Paul Wayne Gregory is one of the UK’s top chocolatiers, but he’s best known for his amazing chocolate sculptures. We interviewed Paul for World Chocolate Guide a couple of years ago at Chocolate Unwrapped, and you can see one of his amazing bespoke pieces in this video.
Obviously, creating bespoke artworks out of chocolate is incredibly time consuming, but Paul also makes his own delicious range of chocolates, not to mention some rather fantastic salted caramel lollipops with popping candy. This is the first Easter chocolate we’ve tried from him though.
I should say from the start that my photos don’t really do this egg justice.
Presented in a simple transparent box, it looks amazing. Very different from your average High Street Easter egg. The entire egg is hand painted (I assume with coloured cocoa butter, is that’s usually how colour is applied to chocolate). Everything but the bottom of the base is covered, so you might be forgiven for thinking this egg is still wrapped somehow.
Unfortunately, once again, I have to destroy a chocolate work of art in order to prove it to you…
Paul exclusively uses Cacao Barry chocolate in his creations. Cacao Barry was one of the two chocolate companies that came together to form Barry Callebaut, the largest chocolate company in the world, back in 1996. Being so large, Callebaut are better known for quantity rather than quality, but they do still make some pretty good chocolate if you know where to look.
The chocolate in this egg is a very pleasant, if uneventful, 38% milk chocolate to which I believe Paul has added natural vanilla. The press release that came with this egg also mentions added spices, but that’s not something I picked up. I did pick up the vanilla though. I’m not sure how I feel about that – while I enjoyed it, I do generally prefer less vanilla.
That said, I think most people will enjoy the flavour, and this egg is much more about making a statement anyway. Giving someone a handmade gift like this is so much nicer than giving them a mass produced egg. It comes in at just under £25, but that’s absolutely worth it for the work that has gone into it – and the brownie points you’ll get on Easter morning.

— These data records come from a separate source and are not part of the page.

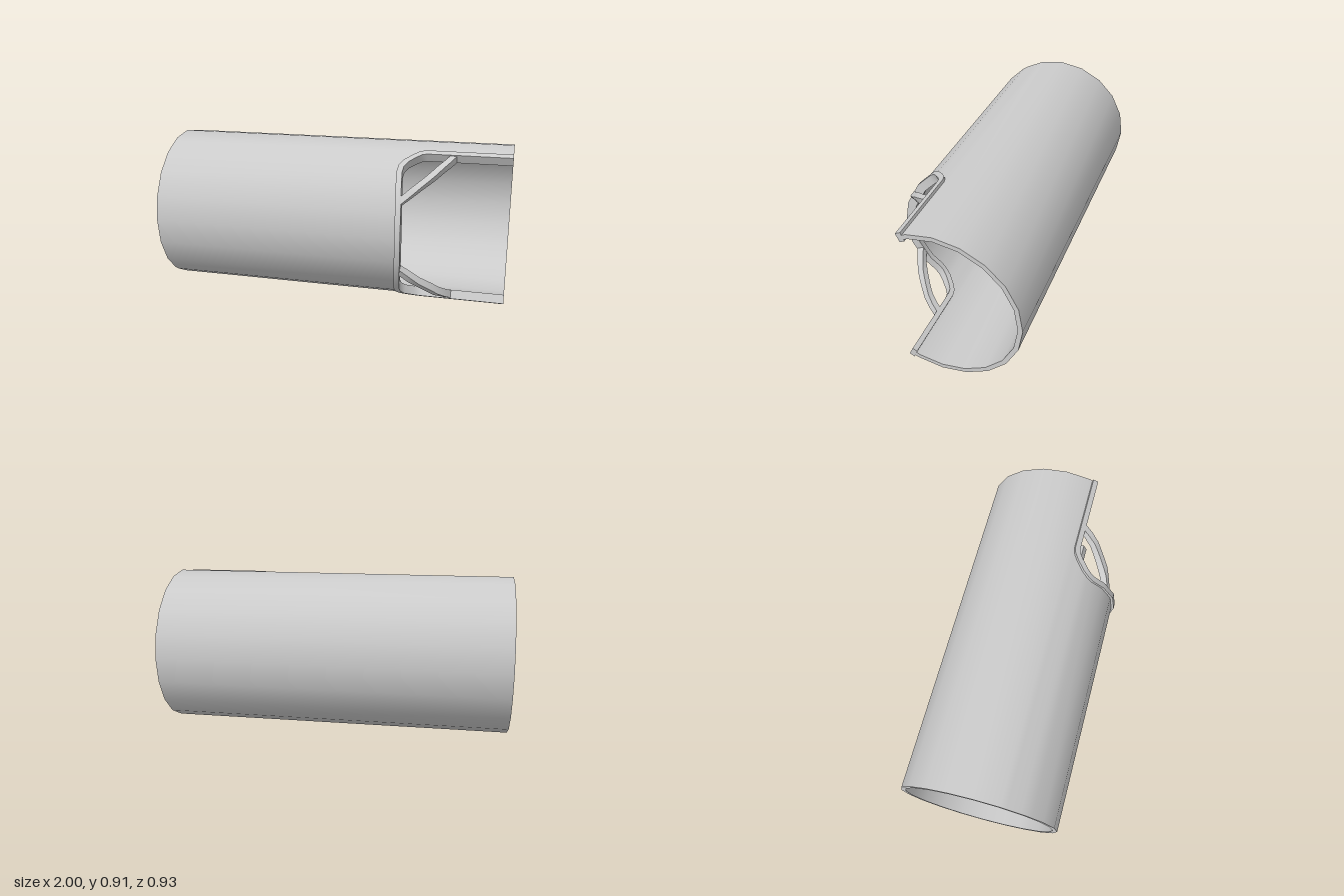
import * as THREE from 'three';
import { toCreasedNormals } from 'three/addons/utils/BufferGeometryUtils.js';

const CY = 0.458, CZ = -0.007, STEP = 18; // tube axis and facet angle (20 sides)
const rad = THREE.MathUtils.degToRad;

// Point at x, angle (0 = front, 90 = top) on a 20-sided tube of corner radius r
function onTube(x, deg, r) {
  const d = ((deg % STEP) + STEP) % STEP;
  const q = r * Math.cos(rad(STEP / 2)) / Math.cos(rad(d - STEP / 2));
  return [x, CY + q * Math.sin(rad(deg)), CZ + q * Math.cos(rad(deg))];
}

// Skin a list of four-cornered sections, joined end to end or capped
function loft(sections, closed) {
  const pos = [];
  const quad = (a, b, c, d) => pos.push(...a, ...b, ...c, ...a, ...c, ...d);
  const n = sections.length;
  for (let i = 0; i < (closed ? n : n - 1); i++) {
    const s = sections[i], t = sections[(i + 1) % n];
    for (let k = 0; k < 4; k++) quad(s[k], s[(k + 1) % 4], t[(k + 1) % 4], t[k]);
  }
  if (!closed) {
    const [a, b, c, d] = sections[0];
    quad(d, c, b, a);
    quad(...sections[n - 1]);
  }
  const g = new THREE.BufferGeometry();
  g.setAttribute('position', new THREE.Float32BufferAttribute(pos, 3));
  return toCreasedNormals(g, rad(32));
}

// Rectangular bar following [x, angle] points over the tube surface
function bar(path, width, rIn, rOut) {
  const r = (rIn + rOut) / 2;
  const flat = path.map(([x, a]) => new THREE.Vector2(x, rad(a) * r));
  const sections = flat.map((p, i) => {
    const before = p.clone().sub(flat[Math.max(i - 1, 0)]).normalize();
    const after = flat[Math.min(i + 1, flat.length - 1)].clone().sub(p).normalize();
    const t = before.clone().add(after).normalize();
    const inner = i > 0 && i < flat.length - 1;
    const w = width / 2 / (inner ? Math.max(0.5, t.dot(after)) : 1);
    const side = (s, radius) =>
      onTube(p.x - t.y * w * s, THREE.MathUtils.radToDeg((p.y + t.x * w * s) / r), radius);
    return [side(1, rOut), side(-1, rOut), side(-1, rIn), side(1, rIn)];
  });
  return loft(sections, false);
}

// Upper half of the opening's edge, from front centre to the open end
const EDGE = [[0.425, 0], [0.422, 18], [0.411, 36], [0.403, 47], [0.408, 52],
  [0.43, 57], [0.475, 63], [0.505, 66], [0.535, 67]];
const mirrorPath = (path) => path.map(([x, a]) => [x, -a]).reverse();

export function createModel() {
  const group = new THREE.Group();
  const material = new THREE.MeshStandardMaterial({ color: 0xcccccc });
  const add = (name, geometry) => {
    const mesh = new THREE.Mesh(geometry, material);
    mesh.name = name;
    group.add(mesh);
  };

  // Tube wall: short behind the opening, full length round the back
  const rim = [...mirrorPath(EDGE), ...EDGE.slice(1), [1, 67]];
  for (let a = 72; a <= 288; a += STEP) rim.push([1, a]);
  rim.push([1, 293]);
  add('tubeWall', loft(rim.map(([x, a]) => [
    onTube(-1, a, 0.456), onTube(x, a, 0.456), onTube(x, a, 0.43), onTube(-1, a, 0.43),
  ]), true));

  // Raised frame round the opening
  const half = [...EDGE, [1, 67]];
  add('openingFrame', bar([...mirrorPath(half), ...half.slice(1)], 0.031, 0.42, 0.472));

  // Diagonal braces across the two corners
  const brace = [];
  for (let i = 0; i <= 8; i++) {
    const y = THREE.MathUtils.lerp(0.655, 0.873, i / 8);
    const x = THREE.MathUtils.lerp(0.422, 0.69, i / 8);
    brace.push([x, THREE.MathUtils.radToDeg(Math.asin((y - CY) / 0.45))]);
  }
  add('upperBrace', bar(brace, 0.034, 0.422, 0.466));
  add('lowerBrace', bar(mirrorPath(brace), 0.034, 0.422, 0.466));

  return group;
}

Paul’s Easter range is available to buy online from his website (link below), or from Harvey Nichols, Forman & Field, and his pop-up shop in Brixton.